Records from a dataset:
= = = = =
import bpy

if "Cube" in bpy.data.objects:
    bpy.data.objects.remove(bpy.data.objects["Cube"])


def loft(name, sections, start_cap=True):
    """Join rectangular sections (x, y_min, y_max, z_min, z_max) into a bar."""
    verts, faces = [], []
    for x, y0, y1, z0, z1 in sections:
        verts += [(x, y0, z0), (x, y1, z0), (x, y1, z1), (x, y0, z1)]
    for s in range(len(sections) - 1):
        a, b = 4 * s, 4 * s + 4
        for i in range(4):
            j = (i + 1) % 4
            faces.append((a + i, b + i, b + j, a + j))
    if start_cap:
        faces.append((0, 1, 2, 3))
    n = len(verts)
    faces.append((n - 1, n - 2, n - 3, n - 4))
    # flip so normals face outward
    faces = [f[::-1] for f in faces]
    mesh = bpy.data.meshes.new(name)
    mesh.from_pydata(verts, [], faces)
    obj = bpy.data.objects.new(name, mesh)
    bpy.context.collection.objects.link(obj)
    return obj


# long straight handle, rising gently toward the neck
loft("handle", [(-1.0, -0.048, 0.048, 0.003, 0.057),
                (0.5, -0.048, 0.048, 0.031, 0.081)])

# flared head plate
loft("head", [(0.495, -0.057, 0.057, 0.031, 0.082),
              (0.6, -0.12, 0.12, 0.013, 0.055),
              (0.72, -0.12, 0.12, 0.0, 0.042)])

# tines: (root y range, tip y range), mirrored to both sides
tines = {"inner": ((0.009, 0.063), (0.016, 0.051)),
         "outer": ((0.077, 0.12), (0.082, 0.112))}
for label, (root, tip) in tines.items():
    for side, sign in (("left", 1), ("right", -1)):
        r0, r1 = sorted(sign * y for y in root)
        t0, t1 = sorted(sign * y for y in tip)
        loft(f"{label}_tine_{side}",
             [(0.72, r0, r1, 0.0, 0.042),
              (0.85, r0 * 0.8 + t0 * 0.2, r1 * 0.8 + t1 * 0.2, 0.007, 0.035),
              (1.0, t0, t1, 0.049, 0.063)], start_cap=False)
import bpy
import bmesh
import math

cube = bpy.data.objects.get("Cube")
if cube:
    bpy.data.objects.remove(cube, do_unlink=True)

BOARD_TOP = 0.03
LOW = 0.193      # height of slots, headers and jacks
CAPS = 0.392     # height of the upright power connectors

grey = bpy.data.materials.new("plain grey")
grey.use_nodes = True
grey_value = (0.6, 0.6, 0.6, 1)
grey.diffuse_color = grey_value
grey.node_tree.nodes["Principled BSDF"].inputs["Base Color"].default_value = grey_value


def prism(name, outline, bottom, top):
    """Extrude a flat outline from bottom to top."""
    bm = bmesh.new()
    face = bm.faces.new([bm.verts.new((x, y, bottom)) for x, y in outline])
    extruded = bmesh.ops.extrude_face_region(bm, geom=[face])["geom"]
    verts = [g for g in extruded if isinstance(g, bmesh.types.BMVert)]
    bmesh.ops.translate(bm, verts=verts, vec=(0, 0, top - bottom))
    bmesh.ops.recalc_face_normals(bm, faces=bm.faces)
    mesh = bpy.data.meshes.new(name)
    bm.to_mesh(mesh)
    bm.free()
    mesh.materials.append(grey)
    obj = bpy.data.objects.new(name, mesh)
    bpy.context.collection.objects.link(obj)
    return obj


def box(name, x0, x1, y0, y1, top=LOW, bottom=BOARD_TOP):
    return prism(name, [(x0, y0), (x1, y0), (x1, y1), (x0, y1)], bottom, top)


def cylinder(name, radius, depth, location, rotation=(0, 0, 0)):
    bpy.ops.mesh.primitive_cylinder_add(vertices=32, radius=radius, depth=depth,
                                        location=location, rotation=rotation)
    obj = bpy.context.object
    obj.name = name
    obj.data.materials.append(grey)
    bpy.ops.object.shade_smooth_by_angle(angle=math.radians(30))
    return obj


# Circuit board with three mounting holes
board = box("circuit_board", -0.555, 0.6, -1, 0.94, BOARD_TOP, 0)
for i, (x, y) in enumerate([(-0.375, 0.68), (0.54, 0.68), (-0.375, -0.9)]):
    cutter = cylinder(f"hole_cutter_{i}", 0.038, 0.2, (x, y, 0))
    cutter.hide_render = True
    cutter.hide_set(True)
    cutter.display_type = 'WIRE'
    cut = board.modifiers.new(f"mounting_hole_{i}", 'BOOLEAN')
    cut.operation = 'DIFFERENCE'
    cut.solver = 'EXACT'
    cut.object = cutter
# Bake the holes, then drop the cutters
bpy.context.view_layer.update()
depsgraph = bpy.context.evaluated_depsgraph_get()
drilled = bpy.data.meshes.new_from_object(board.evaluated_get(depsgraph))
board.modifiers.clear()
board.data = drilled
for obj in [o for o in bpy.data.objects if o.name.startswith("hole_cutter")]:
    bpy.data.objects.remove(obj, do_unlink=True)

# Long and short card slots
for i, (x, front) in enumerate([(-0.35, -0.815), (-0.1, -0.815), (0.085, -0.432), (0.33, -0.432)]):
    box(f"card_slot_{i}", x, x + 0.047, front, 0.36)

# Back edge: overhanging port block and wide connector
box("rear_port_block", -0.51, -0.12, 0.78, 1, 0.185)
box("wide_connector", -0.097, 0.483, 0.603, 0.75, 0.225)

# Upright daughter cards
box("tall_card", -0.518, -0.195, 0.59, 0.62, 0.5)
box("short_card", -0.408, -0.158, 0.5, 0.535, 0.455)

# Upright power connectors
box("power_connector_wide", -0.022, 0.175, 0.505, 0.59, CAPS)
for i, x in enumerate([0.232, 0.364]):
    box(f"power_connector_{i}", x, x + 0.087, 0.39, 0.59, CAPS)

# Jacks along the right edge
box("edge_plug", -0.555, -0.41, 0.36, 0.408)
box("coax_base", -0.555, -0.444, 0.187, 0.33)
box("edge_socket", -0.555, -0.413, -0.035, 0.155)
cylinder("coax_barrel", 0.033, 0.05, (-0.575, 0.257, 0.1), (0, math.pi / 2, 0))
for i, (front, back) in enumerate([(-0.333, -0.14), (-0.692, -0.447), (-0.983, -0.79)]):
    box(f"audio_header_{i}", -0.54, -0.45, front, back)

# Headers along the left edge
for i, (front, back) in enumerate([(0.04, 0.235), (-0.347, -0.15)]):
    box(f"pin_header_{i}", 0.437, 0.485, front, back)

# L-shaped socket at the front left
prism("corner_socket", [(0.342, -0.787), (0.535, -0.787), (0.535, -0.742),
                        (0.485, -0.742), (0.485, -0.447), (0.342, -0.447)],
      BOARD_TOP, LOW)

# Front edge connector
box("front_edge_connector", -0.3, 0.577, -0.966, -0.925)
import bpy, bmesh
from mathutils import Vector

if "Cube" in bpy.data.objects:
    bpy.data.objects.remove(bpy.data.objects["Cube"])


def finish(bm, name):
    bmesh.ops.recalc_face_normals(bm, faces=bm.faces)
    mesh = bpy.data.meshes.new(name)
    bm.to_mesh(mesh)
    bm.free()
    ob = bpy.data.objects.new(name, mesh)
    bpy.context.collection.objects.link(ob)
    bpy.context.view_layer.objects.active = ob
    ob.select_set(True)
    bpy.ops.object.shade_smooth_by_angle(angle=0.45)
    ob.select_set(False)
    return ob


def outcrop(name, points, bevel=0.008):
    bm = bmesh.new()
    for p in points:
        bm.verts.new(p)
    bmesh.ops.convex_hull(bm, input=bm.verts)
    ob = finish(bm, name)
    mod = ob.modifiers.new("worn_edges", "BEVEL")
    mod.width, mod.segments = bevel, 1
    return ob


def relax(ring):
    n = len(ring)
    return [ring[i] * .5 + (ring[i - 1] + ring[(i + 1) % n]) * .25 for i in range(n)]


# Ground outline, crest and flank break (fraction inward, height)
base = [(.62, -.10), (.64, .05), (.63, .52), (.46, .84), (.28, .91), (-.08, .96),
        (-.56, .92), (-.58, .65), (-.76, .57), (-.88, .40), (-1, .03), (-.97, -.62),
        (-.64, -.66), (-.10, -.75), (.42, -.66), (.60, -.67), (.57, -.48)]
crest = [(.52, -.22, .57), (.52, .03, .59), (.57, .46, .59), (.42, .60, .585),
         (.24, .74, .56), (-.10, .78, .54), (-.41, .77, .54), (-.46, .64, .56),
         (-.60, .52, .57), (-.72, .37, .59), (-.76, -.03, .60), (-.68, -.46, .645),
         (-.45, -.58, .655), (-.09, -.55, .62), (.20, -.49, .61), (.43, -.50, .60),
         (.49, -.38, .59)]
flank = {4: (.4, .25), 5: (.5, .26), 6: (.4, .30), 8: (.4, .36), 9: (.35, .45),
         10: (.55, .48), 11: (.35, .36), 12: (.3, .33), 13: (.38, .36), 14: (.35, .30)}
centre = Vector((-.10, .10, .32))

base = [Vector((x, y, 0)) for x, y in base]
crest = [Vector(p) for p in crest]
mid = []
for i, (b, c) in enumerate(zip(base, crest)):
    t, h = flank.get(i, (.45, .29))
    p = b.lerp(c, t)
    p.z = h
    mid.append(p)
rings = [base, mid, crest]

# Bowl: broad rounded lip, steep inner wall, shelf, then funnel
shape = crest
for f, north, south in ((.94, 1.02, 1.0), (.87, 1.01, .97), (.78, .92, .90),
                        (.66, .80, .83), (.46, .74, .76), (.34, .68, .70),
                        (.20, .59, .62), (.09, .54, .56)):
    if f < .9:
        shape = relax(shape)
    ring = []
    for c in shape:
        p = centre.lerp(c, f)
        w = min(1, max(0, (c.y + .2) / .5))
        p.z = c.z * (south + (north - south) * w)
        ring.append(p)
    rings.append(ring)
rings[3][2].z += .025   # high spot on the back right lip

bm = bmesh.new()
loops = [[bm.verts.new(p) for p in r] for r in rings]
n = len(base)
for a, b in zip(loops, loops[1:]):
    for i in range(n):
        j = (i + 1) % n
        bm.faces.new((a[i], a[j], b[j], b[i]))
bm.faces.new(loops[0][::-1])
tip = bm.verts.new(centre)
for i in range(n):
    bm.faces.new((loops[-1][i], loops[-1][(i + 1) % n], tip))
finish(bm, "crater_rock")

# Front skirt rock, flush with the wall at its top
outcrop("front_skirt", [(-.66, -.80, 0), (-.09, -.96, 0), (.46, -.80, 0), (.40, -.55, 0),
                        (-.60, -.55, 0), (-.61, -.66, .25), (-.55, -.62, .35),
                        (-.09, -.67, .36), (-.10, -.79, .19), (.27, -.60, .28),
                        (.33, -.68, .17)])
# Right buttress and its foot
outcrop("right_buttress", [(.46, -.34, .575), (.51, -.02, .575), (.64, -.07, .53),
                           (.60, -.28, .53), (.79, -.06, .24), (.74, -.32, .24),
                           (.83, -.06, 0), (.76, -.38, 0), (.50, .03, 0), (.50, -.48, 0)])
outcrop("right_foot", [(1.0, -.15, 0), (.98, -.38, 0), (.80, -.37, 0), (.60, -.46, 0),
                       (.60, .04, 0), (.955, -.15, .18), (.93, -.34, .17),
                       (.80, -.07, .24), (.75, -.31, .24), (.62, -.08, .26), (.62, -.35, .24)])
= = = = =
• _About this task_:
The answer must consist solely of the lines from the first line of the data to the line holding "verts, faces = [], []", each given again exactly.

• _Answer space_:
import bpy

if "Cube" in bpy.data.objects:
    bpy.data.objects.remove(bpy.data.objects["Cube"])


def loft(name, sections, start_cap=True):
    """Join rectangular sections (x, y_min, y_max, z_min, z_max) into a bar."""
    verts, faces = [], []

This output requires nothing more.